In 1869 in the United States, the Metallic Compression Casting Company was awarded its first design patents for decorative hardware, and by 1872 many companies had designers on staff to create ornamental hardware. Inspiration came from every corner of the globe and from every historical period. The Byzantine Empire, Colonial America, sixteenth-century England, Amsterdam, ancient Egypt, and China were just a few places tapped for their aesthetic sensibilities.
At the end of the nineteenth century, housing styles changed yet again, with the United States recently celebrating its centennial, and the building industry looked back to revive past house styles. Simple unadorned brass and wroughtiron hardware were also introduced. Architects, builders, and kit-house purveyors also introduced Tudor, Spanish Colonial, and French Norman styles. The hardware found in these houses was rustic, charming, and made of iron.
Arts & Crafts
Influenced by England’s William Morris and America’s Gustav Stickley, the Arts & Crafts movement introduced a new house style as well as a new philosophy in house design. Morris challenged the English Victorian society to have “nothing in their homes that they do not know to be useful or believe to be beautiful.” And this philosophy reached right down to the doorknob.

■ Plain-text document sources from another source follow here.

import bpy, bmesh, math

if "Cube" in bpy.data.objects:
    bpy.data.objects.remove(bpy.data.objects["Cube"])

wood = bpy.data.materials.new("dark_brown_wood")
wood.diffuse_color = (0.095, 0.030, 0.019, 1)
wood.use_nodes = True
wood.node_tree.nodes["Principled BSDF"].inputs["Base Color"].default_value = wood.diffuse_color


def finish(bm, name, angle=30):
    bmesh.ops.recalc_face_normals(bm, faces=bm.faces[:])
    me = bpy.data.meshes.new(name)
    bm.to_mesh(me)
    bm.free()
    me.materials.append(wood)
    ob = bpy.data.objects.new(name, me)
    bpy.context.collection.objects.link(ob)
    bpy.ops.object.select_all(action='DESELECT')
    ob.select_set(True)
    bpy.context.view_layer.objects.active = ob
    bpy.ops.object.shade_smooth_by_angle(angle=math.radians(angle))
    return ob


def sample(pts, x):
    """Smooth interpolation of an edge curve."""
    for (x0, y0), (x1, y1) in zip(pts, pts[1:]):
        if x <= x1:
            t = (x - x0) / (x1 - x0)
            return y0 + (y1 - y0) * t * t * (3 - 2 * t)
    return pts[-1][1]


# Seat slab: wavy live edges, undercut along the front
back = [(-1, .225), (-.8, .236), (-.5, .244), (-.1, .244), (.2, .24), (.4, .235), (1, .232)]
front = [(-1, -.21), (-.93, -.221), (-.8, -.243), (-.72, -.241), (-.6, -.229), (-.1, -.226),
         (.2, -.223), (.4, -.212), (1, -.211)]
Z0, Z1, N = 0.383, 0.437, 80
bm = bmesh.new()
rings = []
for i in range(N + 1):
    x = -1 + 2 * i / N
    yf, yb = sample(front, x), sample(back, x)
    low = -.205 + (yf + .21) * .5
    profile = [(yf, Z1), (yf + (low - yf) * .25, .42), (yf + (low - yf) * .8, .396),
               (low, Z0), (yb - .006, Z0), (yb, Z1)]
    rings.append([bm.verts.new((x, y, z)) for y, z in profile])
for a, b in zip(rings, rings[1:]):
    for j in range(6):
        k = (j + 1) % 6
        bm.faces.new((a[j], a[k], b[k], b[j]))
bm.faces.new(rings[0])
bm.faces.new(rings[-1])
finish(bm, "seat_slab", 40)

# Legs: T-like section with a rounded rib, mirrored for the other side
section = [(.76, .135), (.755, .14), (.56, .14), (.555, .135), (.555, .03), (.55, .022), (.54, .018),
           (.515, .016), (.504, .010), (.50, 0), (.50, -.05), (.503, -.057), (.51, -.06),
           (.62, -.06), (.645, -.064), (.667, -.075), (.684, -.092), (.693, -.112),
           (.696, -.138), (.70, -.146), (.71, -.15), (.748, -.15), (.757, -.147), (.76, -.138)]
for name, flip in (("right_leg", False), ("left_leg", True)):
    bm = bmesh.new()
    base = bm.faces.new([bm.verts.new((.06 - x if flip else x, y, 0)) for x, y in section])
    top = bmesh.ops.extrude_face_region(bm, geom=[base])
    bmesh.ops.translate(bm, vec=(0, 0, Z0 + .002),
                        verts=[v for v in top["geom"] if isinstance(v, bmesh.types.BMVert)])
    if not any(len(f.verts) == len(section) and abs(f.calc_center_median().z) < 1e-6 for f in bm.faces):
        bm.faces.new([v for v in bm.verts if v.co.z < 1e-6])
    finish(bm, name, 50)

Doors adopted a rustic hand-hewn, hand-finished appearance—whether they were constructed by hand or not. Custom doors would often feature oversized wrought-iron hinge straps. Arts & Crafts doors drew on preindustrial metals such as bronze, brass, copper, and iron, while rough surfaces simulated hand hammering or ancient casting. Designs also took on rectilinear forms and geometric shapes.
Architectural Hardware is published by Quarry Books.